Apple's HomeKit promised to usher in a simpler era for smart home control, harnessing the power of Siri on your iPhone, iPad, or iPod Touch to control connected devices in your house. Using voice commands to dim the lights or adjust the A/C seemed revolutionary when Apple first announced the plan at its annual Worldwide Developers Conference (WWDC) in June 2014.
But nearly two years have passed since HomeKit's launch, and Apple's once promising platform has progressed more slowly than its competition. Of the major retail smart-home networks, Apple's has the fewest number of partners.
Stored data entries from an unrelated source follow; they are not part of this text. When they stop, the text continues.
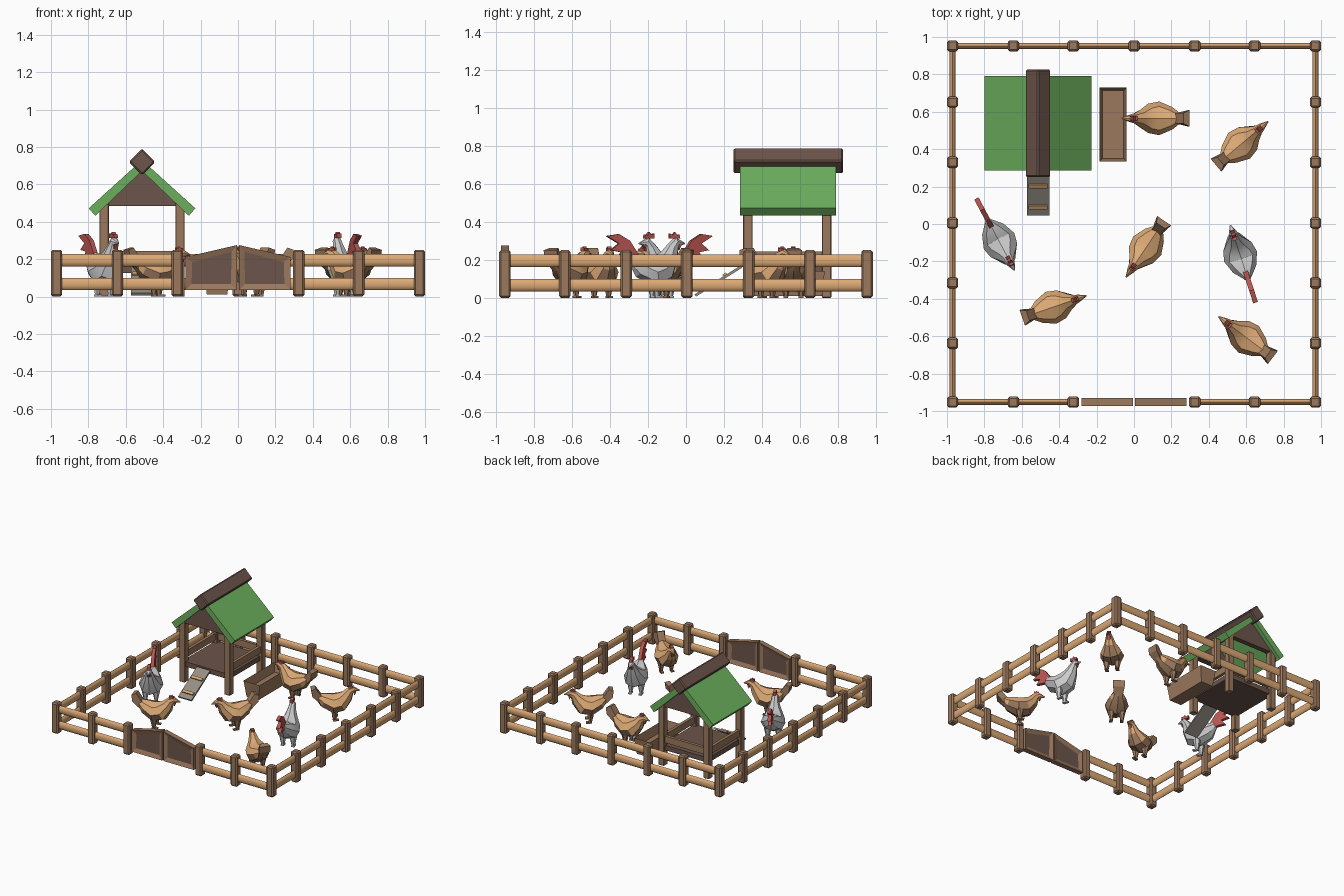
import bpy, bmesh
from math import sin, cos, pi, radians
from mathutils import Vector, Matrix

if "Cube" in bpy.data.objects:
    bpy.data.objects.remove(bpy.data.objects["Cube"])


def material(name, rgb):
    m = bpy.data.materials.new(name)
    m.diffuse_color = (*rgb, 1)
    m.use_nodes = True
    m.node_tree.nodes["Principled BSDF"].inputs["Base Color"].default_value = m.diffuse_color
    return m


ORANGE = material("orange", (0.72, 0.40, 0.18))
BROWN = material("brown", (0.33, 0.19, 0.11))
DARK = material("dark_brown", (0.15, 0.09, 0.07))
GREEN = material("green", (0.15, 0.43, 0.11))
RED = material("red", (0.48, 0.09, 0.08))
WHITE = material("white", (0.75, 0.75, 0.75))
GREY = material("weathered", (0.30, 0.27, 0.23))


def finish(bm, name, mats, smooth=None, place=None, bevel=0):
    bmesh.ops.recalc_face_normals(bm, faces=bm.faces)
    if bevel:
        bmesh.ops.bevel(bm, geom=bm.edges[:], offset=bevel, segments=1, affect='EDGES')
    if place:
        bm.transform(place)
    me = bpy.data.meshes.new(name)
    bm.to_mesh(me)
    bm.free()
    for m in mats:
        me.materials.append(m)
    ob = bpy.data.objects.new(name, me)
    bpy.context.collection.objects.link(ob)
    if smooth:
        bpy.ops.object.select_all(action='DESELECT')
        ob.select_set(True)
        bpy.context.view_layer.objects.active = ob
        bpy.ops.object.shade_smooth_by_angle(angle=radians(smooth))
    return ob


def box(name, c, s, mat, bevel=0, rot_x=0, rot_y=0):
    bm = bmesh.new()
    bmesh.ops.create_cube(bm, size=1, matrix=Matrix.Diagonal((*s, 1)))
    place = Matrix.Translation(c) @ Matrix.Rotation(rot_x, 4, 'X') @ Matrix.Rotation(rot_y, 4, 'Y')
    return finish(bm, name, [mat], place=place, bevel=bevel)


def slab(name, pts, y0, y1, mats, inset=0, place=None):
    """Extrude an x/z outline along y, optionally recessing both faces."""
    bm = bmesh.new()
    f = bm.faces.new([bm.verts.new((x, y0, z)) for x, z in pts])
    r = bmesh.ops.extrude_face_region(bm, geom=[f])
    bmesh.ops.translate(bm, verts=[v for v in r['geom'] if isinstance(v, bmesh.types.BMVert)],
                        vec=(0, y1 - y0, 0))
    bmesh.ops.recalc_face_normals(bm, faces=bm.faces)
    if inset:
        ends = [f for f in bm.faces if abs(f.normal.y) > 0.9]
        bmesh.ops.inset_individual(bm, faces=ends, thickness=inset, depth=-0.012)
        for f in ends:
            f.material_index = 1
    return finish(bm, name, mats, place=place)


# Fence posts and rails
FX, FY = 0.97, 0.952
xs = [-0.97, -0.645, -0.325, 0, 0.325, 0.645, 0.97]
ys = [-0.637, -0.315, 0.005, 0.33, 0.652]
spots = [(x, FY) for x in xs] + [(x, -FY) for x in xs if x] + [(s * FX, y) for s in (-1, 1) for y in ys]
for x, y in spots:
    box("fence_post", (x, y, 0.125), (0.06, 0.06, 0.25), BROWN, 0.01)


def rail(a, b, z):
    a, b = Vector((*a, z)), Vector((*b, z))
    bm = bmesh.new()
    bmesh.ops.create_cone(bm, cap_ends=True, segments=10, radius1=0.5, radius2=0.5, depth=1)
    length = (b - a).length
    place = (Matrix.Translation((a + b) / 2) @ (b - a).to_track_quat('Z', 'Y').to_matrix().to_4x4())
    # local axes: keep the long side of the oval section vertical
    loc = place.inverted().to_3x3() @ Vector((0, 0, 1))
    sx, sy = (0.066, 0.032) if abs(loc.x) > 0.5 else (0.032, 0.066)
    finish(bm, "fence_rail", [ORANGE], 40, place @ Matrix.Diagonal((sx, sy, length, 1)))


for z in (0.067, 0.194):
    rail((-FX, FY), (FX, FY), z)
    for s in (-1, 1):
        rail((s * FX, -FY), (s * FX, FY), z)
        rail((s * 0.325, -FY), (s * FX, -FY), z)

# Double gate
for s in (-1, 1):
    slab("gate_leaf", [(s * 0.006, 0.035), (s * 0.28, 0.035), (s * 0.28, 0.212), (s * 0.006, 0.275)],
         -0.972, -0.93, [BROWN, DARK], inset=0.045)

# Coop: posts, floor, low walls
CX, CY = -0.513, 0.532
for sx in (-1, 1):
    for sy in (-1, 1):
        box("coop_post", (CX + sx * 0.203, CY + sy * 0.207, 0.26), (0.05, 0.05, 0.52), BROWN, 0.004)
    box("coop_side_rail", (CX + sx * 0.203, CY, 0.215), (0.025, 0.37, 0.055), BROWN)
box("coop_back_rail", (CX, CY + 0.207, 0.215), (0.37, 0.025, 0.055), BROWN)
box("coop_floor", (CX, CY, 0.145), (0.42, 0.43, 0.04), DARK)

# Coop roof: two slopes, gables, ridge beam
for s in (-1, 1):
    slab("roof_slope", [(CX + s * 0.285, 0.472), (CX + s * 0.25, 0.432), (CX, 0.672), (CX, 0.73)],
         0.285, 0.79, [GREEN])
    y = CY + s * 0.207
    slab("gable", [(CX - 0.195, 0.485), (CX + 0.195, 0.485), (CX, 0.672)], y - 0.02, y + 0.02, [DARK])
box("ridge_beam", (CX, 0.538, 0.72), (0.1, 0.575, 0.1), DARK, 0.008, rot_y=pi / 4)

# Ramp with cleats
ang = radians(32)
box("ramp", (CX, 0.17, 0.088), (0.12, 0.285, 0.014), GREY, rot_x=ang)
for d in (-0.095, 0.04):
    box("ramp_cleat", (CX, 0.17 + d * cos(ang), 0.1 + d * sin(ang)), (0.1, 0.022, 0.014), ORANGE, rot_x=ang)

# Feeding trough: tapered box, hollowed from the top
bm = bmesh.new()
bmesh.ops.create_cube(bm, size=1, matrix=Matrix.Diagonal((0.145, 0.395, 0.13, 1)))
for v in bm.verts:
    if v.co.z < 0:
        v.co.x *= 0.75
        v.co.y *= 0.93
top = [f for f in bm.faces if f.normal.z > 0.9]
bmesh.ops.inset_individual(bm, faces=top, thickness=0.024)
bmesh.ops.translate(bm, verts=top[0].verts[:], vec=(0, 0, -0.07))
finish(bm, "feeding_trough", [BROWN], place=Matrix.Translation((-0.112, 0.532, 0.075)))


# Birds: body lofted through tilted rings (x, z, half width, half height, tilt)
HEN = [(-0.13, 0.19, 0.02, 0.02, -25), (-0.08, 0.155, 0.06, 0.055, -20), (-0.01, 0.125, 0.09, 0.075, 0),
       (0.05, 0.135, 0.078, 0.075, 25), (0.095, 0.18, 0.043, 0.05, 45), (0.12, 0.22, 0.028, 0.033, 40),
       (0.148, 0.233, 0.02, 0.022, 5), (0.192, 0.222, 0.003, 0.003, 0)]
ROOSTER = [(-0.13, 0.21, 0.02, 0.03, -25), (-0.08, 0.17, 0.065, 0.065, -20), (-0.01, 0.135, 0.092, 0.08, 10),
           (0.045, 0.155, 0.08, 0.08, 35), (0.08, 0.215, 0.048, 0.052, 60), (0.1, 0.265, 0.03, 0.034, 65),
           (0.122, 0.296, 0.024, 0.026, 20), (0.168, 0.285, 0.003, 0.003, 0)]
HEN_TAIL = [(-0.09, 0.19), (-0.14, 0.262), (-0.172, 0.25), (-0.165, 0.2), (-0.1, 0.13)]
ROOSTER_TAIL = [(-0.08, 0.21), (-0.14, 0.3), (-0.2, 0.335), (-0.268, 0.325), (-0.2, 0.285),
                (-0.245, 0.25), (-0.185, 0.24), (-0.215, 0.2), (-0.15, 0.195), (-0.09, 0.16)]


def bird(kind, x, y, heading):
    hen = kind == "hen"
    place = Matrix.Translation((x, y, 0)) @ Matrix.Rotation(radians(heading), 4, 'Z')
    bm = bmesh.new()
    rings = []
    for px, pz, w, h, t in (HEN if hen else ROOSTER):
        t = radians(t)
        rings.append([bm.verts.new((px - sin(t) * h * sin(a), w * cos(a), pz + cos(t) * h * sin(a)))
                      for a in (pi / 4 * k for k in range(8))])
    for a, b in zip(rings, rings[1:]):
        for k in range(8):
            bm.faces.new((a[k], a[k - 1], b[k - 1], b[k]))
    bm.faces.new(rings[0])
    bm.faces.new(rings[-1])
    bmesh.ops.recalc_face_normals(bm, faces=bm.faces)
    for f in bm.faces:  # darker belly on hens
        if hen and f.normal.z < -0.25 and f.calc_center_median().z < 0.17:
            f.material_index = 1
    finish(bm, kind + "_body", [ORANGE, BROWN] if hen else [WHITE], 30, place)
    # tail: flared fan on hens, thin plume on roosters
    if hen:
        tail = slab("hen_tail", HEN_TAIL, -0.02, 0.02, [BROWN])
        for v in tail.data.vertices:
            v.co.y *= 2.2 if v.co.x < -0.15 else 1.4
        tail.data.transform(place)
    else:
        slab("rooster_tail", ROOSTER_TAIL, -0.013, 0.013, [RED], place=place)
    # comb and wattle
    hx, hz = (0.128, 0.245) if hen else (0.112, 0.312)
    s = 0.7 if hen else 1
    comb = [(-0.03, 0), (-0.03, 0.026), (-0.014, 0.018), (-0.002, 0.034), (0.01, 0.016), (0.022, 0.022), (0.026, 0)]
    slab("comb", [(hx + a * s, hz + b * s) for a, b in comb], -0.012, 0.012, [RED], place=place)
    slab("wattle", [(hx + 0.015, hz - 0.03), (hx + 0.035, hz - 0.03), (hx + 0.022, hz - 0.06)],
         -0.012, 0.012, [RED], place=place)
    # legs
    for side in (-1, 1):
        bm = bmesh.new()
        bmesh.ops.create_cone(bm, cap_ends=True, segments=6, radius1=0.012, radius2=0.03, depth=0.08)
        finish(bm, kind + "_leg", [BROWN if hen else WHITE],
               place=place @ Matrix.Translation((0, side * 0.04, 0.045)))
        bm = bmesh.new()
        bmesh.ops.create_cube(bm, size=1, matrix=Matrix.Diagonal((0.045, 0.025, 0.01, 1)))
        finish(bm, kind + "_foot", [BROWN if hen else WHITE],
               place=place @ Matrix.Translation((0.01, side * 0.04, 0.005)))


for p in [(0.125, 0.565, 180), (0.57, 0.425, 40), (0.065, -0.125, 236), (-0.435, -0.445, 19), (0.605, -0.61, 143)]:
    bird("hen", *p)
for p in [(-0.717, -0.1, -62), (0.567, -0.165, 108)]:
    bird("rooster", *p)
Apple also faces pressure to match the Amazon Echo platform -- now three products strong -- and soon-to-be-released Google Home virtual-assistant speakers that can let you control your smart home devices with voice commands.
But there might be hope for HomeKit yet. A report last month from The Information claims that Apple is planning to make access to Siri available to programmers via a software developer kit (SDK), and that it's working on its own hardware competitor to Amazon Echo and Google Home, maybe even with a built-in face-recognizing camera.
Given how hush-hush Apple has been regarding HomeKit, I've had low expectations, but its 2016 developer conference (WWDC) is coming up on June 13. That event will give Apple the chance to reinvigorate its smart home ambitions. Even if the rumors are true, HomeKit still has catching up to do in terms of bringing device partners onto its smart home network.
By the numbers
Long-term success in the smart home will largely depend on integration with devices and services from other companies.
Imagine Google/Alphabet's Nest or Amazon's Alexa without their impressive -- and steadily growing -- number of partnerships with other smart home devices and consumers likely wouldn't be paying as much attention.
It's easy to spot an issue with Apple's platform if you look at the numbers. This list of compatible products on Apple's site only points to official partnerships with 16 different companies. That's 16 over the two years since it was first launched. (Actually 17, if you count HomeKit smart lock-maker August, but Apple hasn't updated its site to include it yet.)
Compare that to Nest -- which has 70 partners -- or Alexa, which has nearly 40 that are directly related to the smart home. In roughly the same amount of time, Nest and other competitors have established themselves as brands with a significantly larger number of options for smart-home shoppers.
HomeKit's slow progress
Part of the slowness in Apple's approach is that manufacturers have to go through an involved certification process to sell a HomeKit-enabled product. Some of Apple's early partners -- Lutron, August, Ecobee -- have had to make special, HomeKit-certified versions of their products with a new, Apple-approved chip (read more about this here).
A cautious approach to certifying smart-home devices isn't necessarily a bad thing if it improves security, reliability and ease of use for consumers. If those end up being the results of Apple's HomeKit strategy, it may pay off in the long run. It's still early days in the modern smart home, and there is still a lot of work to be done to capture mainstream attention.
Security and reliability are hard concepts to communicate to mainstream buyers, though. Apple can offset that difficulty with a robust list of partner devices across different price points and product types to ensure consumers can find a HomeKit product that's right for them.
Apple wouldn't confirm the reports about a potential Echo-competitor, but if it indeed will be discussing a dedicated HomeKit app, expanded Siri support and, yes, an Echo-like speaker (or some other way to make it easy to talk with Siri around your home) at WWDC, the outlook for HomeKit could emerge significantly improved. Even one of those things would help. But the benefit of an ever-expanding partner list is that it gives your users new things about your platform to feel excited about, even if they'll never buy the new widget. It also helps keep your smart home network in the headlines.
Again, it's still morning in the smart home. Apple and its competitors can afford a long game strategy. At a certain point though, HomeKit will need to offer users sufficient choice in order to stay competitive. That will mean some indication that it's bringing on new device partners, if not also helping to streamline the way in which its partners bring their products to market.